By comparison, the bat’s brain seems to be perfectly designed for it’s body. After all, if a bat had a three pound brain, it wouldn’t be able to fly.

Do bats serve a purpose?  Of course they do.  Many different types of bats eat insects. Keeping the insect population under control seems to be a valuable function to provide the overall environment, especially since Rachel Carson’s inflammatory book started the movement that led to the ban on DDT.

Any birth defects allegedly prevented by the ban on DDT are easily negated by the estimated sixty million needless deaths due to malaria and other insect-born diseases estimated to have occurred since the ban on DDT was instituted by the Environmental Protection Agency in 1972.

DDT has been proved to be much safer than Carson’s book Silent Spring claimed. To prove how safe the pesticide actually is, some scientists have actually drunk supposedly lethal amounts of DDT on camera, with no ill effect. As reported in Ecoworld’s website by chemist Edward Wheeler, DDT is very safe and effective. However, for too many people, real truth doesn’t matter anymore.

Yet for those same people (and especially the eco-warriors), once they have made up their mind that something is bad for the environment, it becomes immutable. No matter how powerful or convincing that contradictory evidence may be, they can no longer be convinced of the truth.
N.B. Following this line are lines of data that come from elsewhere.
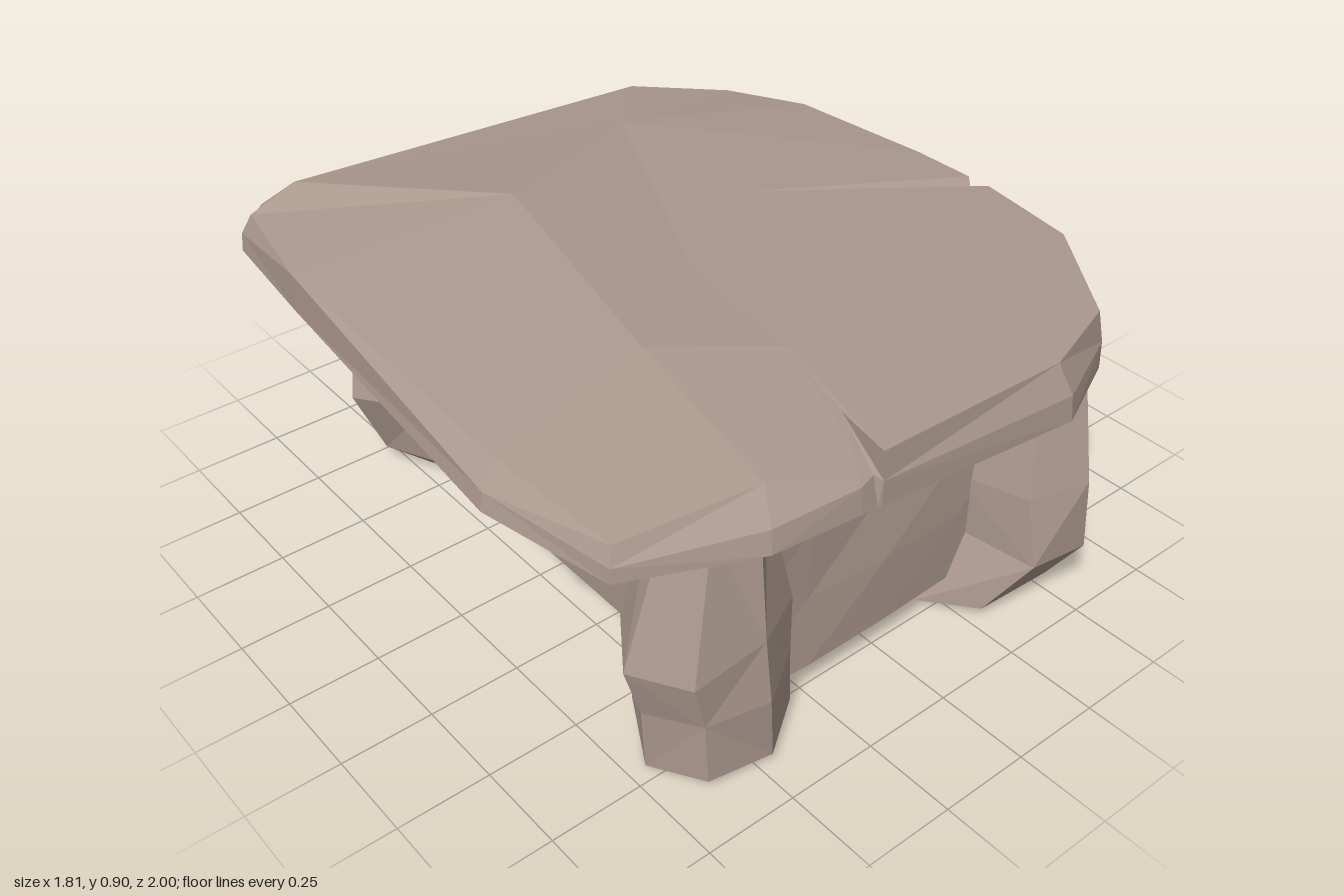
import * as THREE from 'three';

const stone = new THREE.MeshStandardMaterial({ color: 0xab988d, flatShading: true, side: THREE.DoubleSide });

// Small repeatable noise in -1..1
function noise(seed) {
  const s = Math.sin(seed * 127.1 + 11.7) * 43758.5453;
  return (s - Math.floor(s)) * 2 - 1;
}

function mesh(name, geometry) {
  const m = new THREE.Mesh(geometry, stone);
  m.name = name;
  return m;
}

// Skins equal-length rings from bottom to top; repeated points collapse their faces
function loft(rings) {
  const pos = [];
  const same = (p, q) => p.every((v, i) => Math.abs(v - q[i]) < 1e-5);
  const tri = (a, b, c) => {
    if (!same(a, b) && !same(b, c) && !same(c, a)) pos.push(...a, ...b, ...c);
  };
  for (let j = 0; j < rings.length - 1; j++) {
    const n = rings[j].length;
    for (let i = 0; i < n; i++) {
      const k = (i + 1) % n;
      const a = rings[j][i], b = rings[j][k], c = rings[j + 1][k], d = rings[j + 1][i];
      if ((i + j) % 2) { tri(a, b, c); tri(a, c, d); } else { tri(a, b, d); tri(b, c, d); }
    }
  }
  const g = new THREE.BufferGeometry();
  g.setAttribute('position', new THREE.Float32BufferAttribute(pos, 3));
  g.computeVertexNormals();
  return g;
}

// Faceted rock from levels [y, xMin, xMax, zMin, zMax]
function rock(levels, sides, rough, seed) {
  const rings = levels.map(([y, x0, x1, z0, z1], j) => Array.from({ length: sides }, (_, i) => {
    const a = ((i + 0.5) / sides) * Math.PI * 2;
    const r = (1 + rough * noise(seed + i * 3.3 + j * 7.9)) / Math.cos(Math.PI / sides);
    return [
      (x0 + x1) / 2 + ((x1 - x0) / 2) * Math.cos(a) * r,
      Math.max(0, y + (j > 0 && j < levels.length - 1 ? rough * 0.5 * noise(seed + i + j * 5.1) : 0)),
      (z0 + z1) / 2 - ((z1 - z0) / 2) * Math.sin(a) * r,
    ];
  }));
  const cap = ([y, x0, x1, z0, z1]) => Array(sides).fill([(x0 + x1) / 2, y, (z0 + z1) / 2]);
  return loft([cap(levels[0]), ...rings, cap(levels[levels.length - 1])]);
}

// Slab top: uneven rim with a chip in front and a crack on the left side
function makeSlab() {
  const F = [-0.12, 0.84, 0.52], H = [0.3, 0.845, -0.1], B = [0.3, 0.845, -0.65];
  const P = [-0.25, 0.9, -0.4], L = [-0.4, 0.86, 0.33];
  // x, z, top height, bottom height, top inset, nearest inner point
  const rim = [
    [-0.84, 0.78, 0.77, 0.685, 0.03, L],
    [-0.52, 0.92, 0.81, 0.68, 0.09, F],
    [-0.28, 0.945, 0.83, 0.68, 0.07, F],
    [-0.235, 0.945, 0.832, 0.68, 0.17, F],
    [-0.225, 0.95, 0.83, 0.68, 0.01, F],
    [0.35, 1.0, 0.825, 0.67, 0.05, F],
    [0.6, 0.88, 0.82, 0.65, 0.02, H],
    [0.82, 0.57, 0.82, 0.66, 0.01, H],
    [0.86, 0.26, 0.82, 0.69, 0, H],
    [0.86, 0.23, 0.77, 0.69, 0.02, H],
    [0.87, 0.19, 0.82, 0.69, 0.01, H],
    [0.9, 0, 0.82, 0.69, 0.04, H],
    [0.88, -0.48, 0.805, 0.69, 0.04, B],
    [0.81, -0.76, 0.79, 0.69, 0.08, B],
    [0.52, -0.89, 0.815, 0.69, 0.02, B],
    [-0.7, -1.0, 0.86, 0.69, 0.13, P],
    [-0.79, -0.92, 0.81, 0.69, 0.04, P],
    [-0.83, -0.55, 0.81, 0.69, 0, P],
    [-0.91, 0.41, 0.785, 0.68, 0.07, L],
  ];
  const ring = (inset, height) => rim.map(([x, z, top, low, ins]) => {
    const k = 1 - inset(ins) / Math.hypot(x, z);
    return [x * k, low + (top - low) * height, z * k];
  });
  return loft([
    rim.map(() => [0, 0.69, 0]),
    ring(() => 0.08, 0),
    ring(() => 0, 0.05),
    ring((i) => i * 0.15, 0.5),
    ring((i) => i, 1),
    rim.map((p) => p[5]),
    rim.map(() => [-0.06, 0.84, 0.1]),
  ]);
}

// Thin wall with a slightly uneven face
function makeWall(w, d, x, z, seed) {
  const g = new THREE.BoxGeometry(w, 0.62, d, w > d ? 4 : 1, 3, d > w ? 4 : 1);
  const p = g.attributes.position;
  for (let i = 0; i < p.count; i++) {
    const s = Math.round((p.getX(i) + 2 * p.getY(i) + 3 * p.getZ(i)) * 100) / 37 + seed;
    if (w > d) p.setZ(i, p.getZ(i) + 0.012 * noise(s));
    else p.setX(i, p.getX(i) + 0.012 * noise(s));
  }
  g.translate(x, 0.405, z);
  return g;
}

export function createModel() {
  const model = new THREE.Group();
  model.add(mesh('slabTop', makeSlab()));

  // Four boulder legs
  const legs = {
    frontRightLeg: [[0, -0.66, -0.4, 0.58, 0.82], [0.04, -0.68, -0.33, 0.55, 0.87], [0.2, -0.7, -0.35, 0.55, 0.88],
      [0.37, -0.74, -0.33, 0.55, 0.88], [0.72, -0.64, -0.4, 0.6, 0.84]],
    frontLeftLeg: [[0, 0.42, 0.65, 0.56, 0.82], [0.04, 0.2, 0.65, 0.53, 0.9], [0.2, 0.3, 0.65, 0.5, 0.98],
      [0.43, 0.29, 0.6, 0.5, 0.96], [0.72, 0.35, 0.61, 0.57, 0.89]],
    backLeftLeg: [[0, 0.45, 0.77, -0.8, -0.46], [0.05, 0.41, 0.79, -0.86, -0.45], [0.24, 0.4, 0.76, -0.85, -0.46],
      [0.4, 0.38, 0.75, -0.88, -0.48], [0.72, 0.43, 0.73, -0.75, -0.49]],
    backRightLeg: [[0, -0.47, -0.32, -0.82, -0.58], [0.05, -0.54, -0.16, -0.9, -0.48], [0.24, -0.6, -0.12, -0.91, -0.46],
      [0.4, -0.58, -0.13, -0.92, -0.48], [0.72, -0.48, -0.2, -0.78, -0.56]],
  };
  Object.entries(legs).forEach(([name, levels], i) => model.add(mesh(name, rock(levels, 7, 0.08, 10 + i * 20))));

  // Walls on three sides; the left side is open behind the arch
  model.add(mesh('frontWall', makeWall(1.0, 0.05, 0, 0.74, 1)));
  model.add(mesh('backWall', makeWall(0.96, 0.05, 0.04, -0.7, 2)));
  model.add(mesh('rightWall', makeWall(0.05, 1.36, -0.47, 0.01, 3)));

  // Arch of rough blocks around the opening
  const arch = new THREE.Group();
  arch.name = 'stoneArch';
  const addBlock = (x, y, z, turn, h, w, i) => {
    const g = rock([[0, -0.08, 0.08, -w, w], [h, -0.07, 0.07, -w * 1.2, w * 1.2]], 4, 0.1, i * 9);
    const block = mesh('archBlock', g);
    block.position.set(x, y, z);
    block.rotation.x = turn;
    arch.add(block);
  };
  for (let i = 0; i < 9; i++) {
    const a = ((i + 0.5) / 9) * Math.PI;
    const h = 0.13 + 0.015 * noise(i);
    addBlock(0.56, 0.33 + 0.21 * Math.sin(a), 0.02 + 0.24 * Math.cos(a), Math.PI / 2 - a, h, 0.042, i + 1);
  }
  for (const side of [-1, 1]) {
    addBlock(0.55, 0.21, 0.02 + side * 0.31, 0, 0.14, 0.06, 20 + side);
    addBlock(0.53, 0.08, 0.02 + side * 0.35, 0, 0.15, 0.07, 30 + side);
  }
  model.add(arch);

  // Boulder plugging the opening
  model.add(mesh('doorBoulder', rock([
    [0.06, 0.58, 0.76, -0.22, 0.2], [0.1, 0.54, 0.85, -0.26, 0.3], [0.18, 0.53, 0.87, -0.28, 0.35],
    [0.38, 0.53, 0.82, -0.25, 0.27], [0.52, 0.56, 0.74, -0.15, 0.19], [0.64, 0.59, 0.68, -0.03, 0.07],
  ], 9, 0.05, 77)));
  return model;
}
Once they have become convinced that DDT is harmful and dangerous, neither logic, reason, or scientific evidence can convince them otherwise.

Those same people might also believe that carbon dating tests conducted in the late 1980s had proved the Shroud of Turin was a medieval forgery, and they will flatly reject compelling new evidence that established the 1988 tests used a contaminated sample – dismissing the new evidence without even looking at it.

Radical environmentalists would rather believe that the companies that produce the chemical pesticide are inherently evil, and they would rather poison people than help save them. Because of radical environmentalists, it’s no longer politically correct (or legal) to use DDT, and babies in south Florida are being born with horrible birth defects due to the Zika virus instead.

Although it’s also true that bats can carry rabies, the percentage of bats with rabies is quite small, which means the risk of getting rabies from a bat is a lot less than the risk of getting malaria or worse virus from a mosquito bite. So we need bats, because we need fewer mosquitoes.

We must love, cherish and protect our echolocating night-hunting aerial interceptors, because until common sense and solid scientific evidence convince the radical environmentalists that our best weapons against disease already exist, bats are about our best defense against mosquito-born diseases.

rachel-carson-and-silent-spring-radiogreenearth-488Though she probably only meant well, Rachel Carson is allegedly responsible for more deaths than Hitler, Stalin, and the Black Plague combined.

Sixty million people.

The road to Hell really must be paved with “good” intentions…and marked for traffic by “bad” science.